== Segment start ==

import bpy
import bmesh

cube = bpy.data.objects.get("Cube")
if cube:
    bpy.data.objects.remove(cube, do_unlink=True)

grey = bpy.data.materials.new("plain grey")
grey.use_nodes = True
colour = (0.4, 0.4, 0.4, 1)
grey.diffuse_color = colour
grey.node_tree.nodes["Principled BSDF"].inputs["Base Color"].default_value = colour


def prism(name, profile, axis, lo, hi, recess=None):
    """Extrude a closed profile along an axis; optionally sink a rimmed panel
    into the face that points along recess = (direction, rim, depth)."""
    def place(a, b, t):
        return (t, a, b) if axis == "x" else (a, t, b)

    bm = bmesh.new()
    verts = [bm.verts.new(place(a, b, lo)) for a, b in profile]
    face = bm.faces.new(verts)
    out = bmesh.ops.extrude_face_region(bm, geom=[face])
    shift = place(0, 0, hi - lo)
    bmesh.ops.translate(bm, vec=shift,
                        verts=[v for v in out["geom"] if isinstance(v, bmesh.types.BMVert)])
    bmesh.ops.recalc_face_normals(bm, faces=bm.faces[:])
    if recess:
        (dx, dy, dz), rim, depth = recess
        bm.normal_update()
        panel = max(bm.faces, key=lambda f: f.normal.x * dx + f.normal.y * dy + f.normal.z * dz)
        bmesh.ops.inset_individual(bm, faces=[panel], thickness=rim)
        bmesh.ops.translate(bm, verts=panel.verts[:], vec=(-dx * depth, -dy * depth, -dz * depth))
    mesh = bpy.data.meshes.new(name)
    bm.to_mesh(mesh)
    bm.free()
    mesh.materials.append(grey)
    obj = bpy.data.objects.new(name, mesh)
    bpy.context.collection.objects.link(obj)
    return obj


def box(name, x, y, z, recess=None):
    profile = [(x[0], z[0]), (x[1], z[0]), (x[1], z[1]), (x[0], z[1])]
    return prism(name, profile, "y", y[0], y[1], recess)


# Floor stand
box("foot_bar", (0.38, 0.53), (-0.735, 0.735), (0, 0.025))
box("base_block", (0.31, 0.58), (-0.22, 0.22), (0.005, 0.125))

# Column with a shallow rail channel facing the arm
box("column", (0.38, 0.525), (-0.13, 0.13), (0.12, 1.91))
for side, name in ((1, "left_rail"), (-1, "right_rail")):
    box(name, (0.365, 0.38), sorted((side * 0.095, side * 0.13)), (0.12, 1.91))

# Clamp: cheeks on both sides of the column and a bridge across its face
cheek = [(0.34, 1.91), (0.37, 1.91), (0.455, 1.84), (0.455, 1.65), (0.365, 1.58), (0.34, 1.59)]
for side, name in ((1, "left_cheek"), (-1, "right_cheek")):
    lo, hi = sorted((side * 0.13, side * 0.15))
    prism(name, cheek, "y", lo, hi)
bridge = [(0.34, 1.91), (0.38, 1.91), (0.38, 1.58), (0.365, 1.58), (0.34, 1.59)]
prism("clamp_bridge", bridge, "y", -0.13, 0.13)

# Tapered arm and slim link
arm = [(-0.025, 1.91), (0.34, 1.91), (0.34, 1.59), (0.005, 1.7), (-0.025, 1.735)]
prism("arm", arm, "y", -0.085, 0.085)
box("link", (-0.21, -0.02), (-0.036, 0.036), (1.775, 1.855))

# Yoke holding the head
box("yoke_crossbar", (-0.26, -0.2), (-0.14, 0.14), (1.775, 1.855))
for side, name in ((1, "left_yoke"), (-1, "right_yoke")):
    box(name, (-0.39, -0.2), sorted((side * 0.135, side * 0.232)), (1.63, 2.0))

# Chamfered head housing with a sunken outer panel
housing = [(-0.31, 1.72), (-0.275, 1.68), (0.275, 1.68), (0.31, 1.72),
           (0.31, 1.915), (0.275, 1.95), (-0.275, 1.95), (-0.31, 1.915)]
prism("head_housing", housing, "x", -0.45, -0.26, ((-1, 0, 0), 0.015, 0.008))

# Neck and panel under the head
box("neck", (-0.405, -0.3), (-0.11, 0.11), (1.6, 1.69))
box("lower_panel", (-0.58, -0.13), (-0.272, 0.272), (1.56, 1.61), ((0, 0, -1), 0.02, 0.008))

== Segment end ==

*EXERCISE INSTRUCTIONS*
Using the records above, find the number of lines that contain the string "axis", and give that number without further comment.

*EXPECTED OUTPUT*
3